he said, "and people in parts of Coconino and even
Yavapai who don't have anything. It's a tough, tough
So what's a rancher to do? They already
"The range assessment is non-appealable,"
Schlittenhart said. "However - and this is kind
of silly - the fact that it's non-appealable is appealable."
What Schlittenhart means is that there's
a chance to change the way the data is collected. But
as far as those 2007 payments, they're gone on that
wicked west wind.
"To retroactively assess 2007 is
probably not possible," he said.
He encouraged the ranchers to keep agitating,
"I'm writing a letter to our state
executive director now, and I'm enclosing all these
appeal letters," he said.
Paisano thinks tribal officials should
be lobbying for the ranchers, and Schlittenhart said
that wouldn't hurt.
"Sure, if we could hear from some
tribal officials, that would put some weight behind
it," he said. "Any input we can get on this
is good input."
But Kilgore, a retired military man,
thinks ranchers shouldn't wait for somebody to fight
their battles for them. That strategy hasn't worked
"We Navajo people need to come
together and start changing legislation," he says.
"We need to take control of these issues."
Weather or climate change?
But one thing no one has control over
is the weather, and one thing nobody's saying is this:
What if this is not a drought? What if this is our new
"It's certainly possible,"
Schlittenhart said. "The rules say you get paid
if vegetation is less than 50 percent of normal, but
what is normal any more? If we're in a 20-year cycle,
is 'normal' lower than what it was before?"
Among the ranchers of Leupp, nobody
is talking about hanging up his saddle just yet. Certainly
not Ethel Paisano.
"My father settled this land in
1951," she says, her proud brown eyes misting up
just a bit. "When my brother died in 1969, I became
my father's 'son.'
"People say, 'Why don't you
reduce your herd? You can't feed your way out of a drought.'
Well, doggone it, this is my life.

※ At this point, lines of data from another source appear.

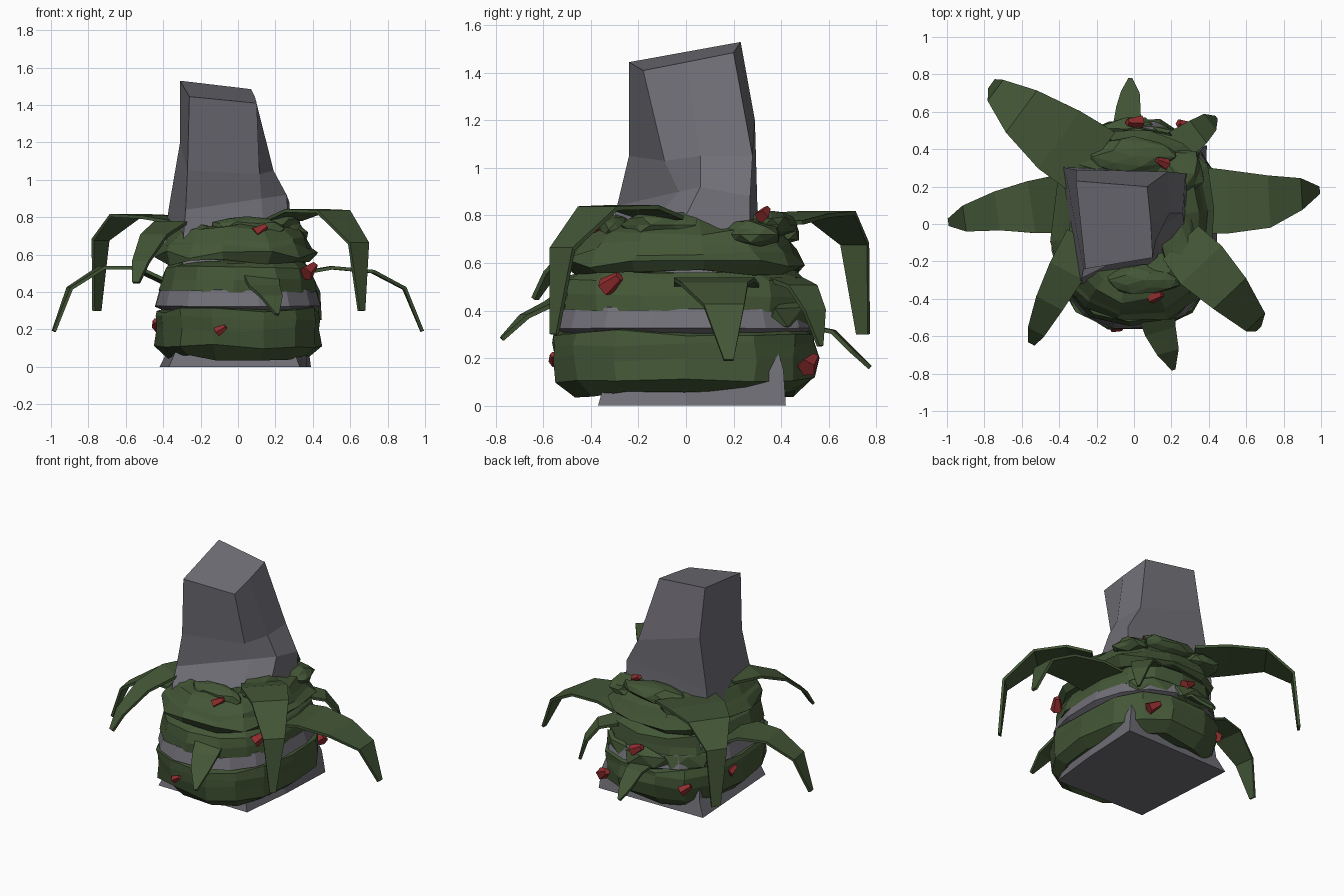
import bpy, bmesh, math, random
from mathutils import Vector, Matrix

if "Cube" in bpy.data.objects:
    bpy.data.objects.remove(bpy.data.objects["Cube"])

random.seed(4)


def material(name, rgb):
    m = bpy.data.materials.new(name)
    m.diffuse_color = (*rgb, 1)
    m.use_nodes = True
    m.node_tree.nodes["Principled BSDF"].inputs["Base Color"].default_value = m.diffuse_color
    return m


STONE = material("grey stone", (0.165, 0.16, 0.185))
LEAF = material("leaf green", (0.056, 0.093, 0.037))
BERRY = material("berry red", (0.28, 0.026, 0.028))


def finish(name, bm, mat):
    bmesh.ops.recalc_face_normals(bm, faces=bm.faces)
    me = bpy.data.meshes.new(name)
    bm.to_mesh(me)
    bm.free()
    me.materials.append(mat)
    ob = bpy.data.objects.new(name, me)
    bpy.context.collection.objects.link(ob)
    return ob


def loft(name, rings, mat, capped=True):
    """Skin a stack of closed rings."""
    bm = bmesh.new()
    vs = [[bm.verts.new(p) for p in ring] for ring in rings]
    n = len(vs[0])
    for a, b in zip(vs, vs[1:]):
        for i in range(n):
            j = (i + 1) % n
            bm.faces.new((a[i], a[j], b[j], b[i]))
    if capped:
        bm.faces.new(vs[0])
        bm.faces.new(vs[-1])
    return finish(name, bm, mat)


# Leaning stone pillar, five corners per level
loft("stone_pillar", [
    [(-.37, -.36, 0), (.33, -.37, 0), (.37, 0, 0), (.39, .42, 0), (-.42, .41, 0)],
    [(-.31, -.33, .14), (.28, -.33, .14), (.36, 0, .14), (.37, .41, .15), (-.37, .38, .10)],
    [(-.30, -.34, .4), (.25, -.34, .4), (.33, 0, .4), (.30, .34, .4), (-.35, .34, .4)],
    [(-.29, -.32, .72), (.14, -.22, .68), (.27, -.02, .76), (.28, .27, .78), (-.39, .31, .70)],
    [(-.28, -.29, .84), (.125, -.03, .90), (.26, .06, .92), (.275, .27, .88), (-.37, .30, .85)],
    [(-.27, -.24, 1.05), (.115, -.09, 1.03), (.19, .06, 1.05), (.18, .28, 1.05), (-.31, .29, 1.20)],
    [(-.26, -.24, 1.445), (.10, -.18, 1.41), (.09, .0, 1.445), (.07, .20, 1.485), (-.31, .23, 1.53)],
], STONE)


def spow(v, e):
    return math.copysign(abs(v) ** e, v)


def tier(name, profile, mat, seg=14, jit=.02, phase=0.0, e=.78):
    """Lumpy rounded-square ring; profile rows are (z, half width, half depth)."""
    rings = []
    for z, rx, ry in profile:
        ring = []
        for i in range(seg):
            a = math.tau * i / seg + phase
            k = 1 + random.uniform(-jit, jit) * 1.5
            ring.append((rx * k * spow(math.cos(a), e), ry * k * spow(math.sin(a), e) - .005,
                         z + random.uniform(-jit, jit) * .8))
        rings.append(ring)
    return loft(name, rings, mat, capped=False)


# Stone ledge showing between the vine coils
tier("stone_ledge", [(.28, .36, .44), (.325, .45, .56), (.41, .425, .535), (.44, .34, .44)],
     STONE, seg=16, jit=.004, phase=.2, e=.85)
# Vine coils
tier("lower_coil", [(.07, .28, .36), (.05, .38, .46), (.11, .44, .545), (.20, .44, .565),
                    (.26, .445, .56), (.305, .44, .55), (.33, .33, .42)], LEAF)
tier("middle_coil", [(.41, .34, .43), (.405, .425, .535), (.46, .415, .53), (.53, .39, .515),
                     (.56, .36, .46), (.56, .28, .36)], LEAF, jit=.014, phase=.2)
tier("upper_coil", [(.56, .30, .38), (.56, .40, .49), (.60, .435, .52), (.65, .40, .48),
                    (.68, .385, .45), (.735, .34, .41), (.77, .26, .33), (.74, .16, .22)],
     LEAF, jit=.026, phase=.1)
# Overgrowth hiding the ledge at the back
for k, (a0, z, r) in enumerate([(60, .37, 1.0), (95, .36, 1.02), (130, .37, 1.0)]):
    bm = bmesh.new()
    a = math.radians(a0)
    bmesh.ops.create_icosphere(bm, subdivisions=1, radius=1)
    for v in bm.verts:
        v.co *= random.uniform(.85, 1.1)
    bm.transform(Matrix.Translation((.43 * r * math.cos(a), .50 * r * math.sin(a), z))
                 @ Matrix.Rotation(a, 4, 'Z') @ Matrix.Diagonal((.07, .19, .09, 1)))
    finish(f"back_growth_{k}", bm, LEAF)

# Ragged tufts around the pillar
for k, (x, y, z, sx, sy) in enumerate([(.0, .36, .76, .24, .10), (.05, -.30, .74, .20, .08),
                                       (.25, .27, .72, .13, .14), (-.22, .36, .73, .15, .13),
                                       (.24, -.1, .76, .10, .16)]):
    bm = bmesh.new()
    bmesh.ops.create_icosphere(bm, subdivisions=2, radius=1)
    for v in bm.verts:
        v.co *= random.uniform(.82, 1.12)
    bm.transform(Matrix.Translation((x, y, z)) @ Matrix.Diagonal((sx, sy, .06, 1)))
    finish(f"tuft_{k}", bm, LEAF)


def leaf(name, path, widths):
    """Drooping flat strip following a path, tapering to its tip."""
    pts = [Vector(p) for p in path]
    d = pts[-2] - pts[0]
    side = Vector((-d.y, d.x, 0)).normalized()
    bm = bmesh.new()
    rows = [(bm.verts.new(p - side * w), bm.verts.new(p + side * w)) for p, w in zip(pts, widths)]
    for (a, b), (c, e) in zip(rows, rows[1:]):
        bm.faces.new((a, b, e, c))
    ob = finish(name, bm, LEAF)
    s = ob.modifiers.new("thickness", 'SOLIDIFY')
    s.thickness = .018
    s.offset = 0


leaf("right_leaf", [(.33, .13, .50), (.50, .12, .53), (.72, .12, .51), (.89, .16, .42), (.985, .18, .19)],
     (.18, .17, .14, .085, .02))
leaf("left_leaf", [(-.36, .11, .44), (-.55, .09, .53), (-.73, .07, .53), (-.90, .03, .42), (-.985, .01, .19)],
     (.16, .14, .105, .07, .02))
leaf("back_left_leaf", [(-.22, .33, .77), (-.40, .45, .80), (-.60, .60, .81), (-.735, .71, .68), (-.755, .745, .30)],
     (.20, .19, .14, .07, .03))
leaf("front_right_leaf", [(.25, -.10, .79), (.36, -.22, .835), (.51, -.37, .83), (.645, -.52, .66), (.66, -.555, .30)],
     (.13, .15, .12, .07, .02))
leaf("front_left_leaf", [(-.26, -.08, .77), (-.36, -.25, .77), (-.45, -.42, .70), (-.52, -.57, .56), (-.545, -.635, .45)],
     (.11, .10, .08, .05, .02))
leaf("front_small_leaf", [(.12, -.47, .50), (.14, -.57, .43), (.18, -.68, .375), (.21, -.775, .28)],
     (.10, .085, .06, .01))
leaf("back_small_leaf", [(-.04, .48, .34), (-.03, .62, .31), (-.02, .70, .23), (-.02, .775, .16)],
     (.08, .065, .05, .01))
leaf("back_right_leaf", [(.24, .42, .53), (.34, .49, .50), (.40, .54, .40), (.435, .565, .25)],
     (.09, .075, .055, .01))

# Berries lying slanted along the coils
for k, (x, y, z, s) in enumerate([(.385, -.31, .52, .043), (-.09, -.555, .20, .028), (-.435, .10, .23, .032),
                                  (.12, -.385, .735, .035), (0, .545, .43, .040), (.15, .33, .81, .032),
                                  (.27, .525, .18, .042), (-.32, .46, .20, .036)]):
    bm = bmesh.new()
    bmesh.ops.create_cone(bm, cap_ends=True, segments=5, radius1=s, radius2=s * .5, depth=s * 2.1)
    axis = Vector((-y, x, .6 * math.hypot(x, y))).normalized()
    bm.transform(Matrix.Translation((x, y, z)) @ axis.to_track_quat('Z', 'Y').to_matrix().to_4x4()
                 @ Matrix.Rotation(random.uniform(0, 3), 4, 'Z'))
    finish(f"berry_{k}", bm, BERRY)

To me, there's nothing
more satisfying than being out here with my animals.
It's not totally idyllic, but at the end of the day
you can say, 'I did something.'"